Back in the early 1990s, an editor at Harper’s asked me for suggestions of progressive foreign policy analysts who could participate in one of their roundtable discussions. I provided a short list, with Noam Chomsky on top. The editor thanked me politely but said that the Chomsky suggestion wouldn’t fly. In so many words he said that the great linguist and critic of U.S. foreign policy didn’t belong at the table with the sober, even-handed discussants. Chomsky was "too out there."

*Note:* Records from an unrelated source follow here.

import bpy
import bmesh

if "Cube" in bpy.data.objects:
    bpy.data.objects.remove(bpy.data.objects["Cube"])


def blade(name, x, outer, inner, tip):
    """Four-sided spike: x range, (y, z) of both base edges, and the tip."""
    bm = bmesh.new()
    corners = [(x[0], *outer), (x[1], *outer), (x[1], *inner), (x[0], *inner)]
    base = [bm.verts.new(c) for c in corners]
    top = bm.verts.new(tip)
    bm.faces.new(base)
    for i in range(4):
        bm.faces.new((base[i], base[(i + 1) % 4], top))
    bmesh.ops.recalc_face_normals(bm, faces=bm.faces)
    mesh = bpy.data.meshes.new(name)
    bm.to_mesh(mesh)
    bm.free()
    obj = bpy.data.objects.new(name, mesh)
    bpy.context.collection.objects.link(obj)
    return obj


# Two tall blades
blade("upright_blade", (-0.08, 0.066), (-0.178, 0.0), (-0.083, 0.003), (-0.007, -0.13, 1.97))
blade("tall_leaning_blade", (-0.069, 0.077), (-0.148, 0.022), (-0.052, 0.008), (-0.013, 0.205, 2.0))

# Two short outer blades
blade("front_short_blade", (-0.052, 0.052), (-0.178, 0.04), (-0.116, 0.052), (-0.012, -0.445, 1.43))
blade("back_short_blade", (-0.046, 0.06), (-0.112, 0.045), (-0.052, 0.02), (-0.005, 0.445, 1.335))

At the beginning of Chinese filmmaker Jiang Yimou’s popular movie Hero , a martial arts master arrives at the court of the powerful Xin ruler. The master swordsman, an orphan who goes by the moniker Nameless, harbors a secret desire to assassinate the king on behalf of his own wronged territory, the nation of Zhao. It is the era of the Six Kingdoms more than 2,000 years ago. The king of Xin proposes to defeat the warring factions and unite the country. Only Nameless, it seems, can stop him.
It’s not been a good time to be a journalist. Outside the United States, reporters literally take their lives into their own hands to cover dangerous stories. According to the Committee to Protect Journalists, 55 journalists died in 2006, a steady increase over the last several years. The mafia-style hit of Anna Politkovskaya in Russia made headlines. Less well publicized were the deaths of 32 journalists in Iraq. More journalists have died in Iraq than in any other country or any other conflict since CPJ has been collecting statistics. Nor was Latin America particularly safe, as Hernán Uribe writes in a recent Americas Program report.
At Saturday’s anti-war demonstration in Washington, my 84-year-old mother slipped as she stepped off a curb and fell backward. A young man in a small knot of anarchists caught her and gently restored her to the vertical. And on we marched. Leave no grandmother behind!
You’re astride a donkey, and it’s not going anywhere. You’ve got carrots in your pocket and a stick in your hand. Which to use? In the ideal world, the donkey would take a few steps forward to get the carrot that you dangle in front of its nose. If it slows down or gets distracted from the carrot, a couple taps of the switch on its hindquarters get it moving again.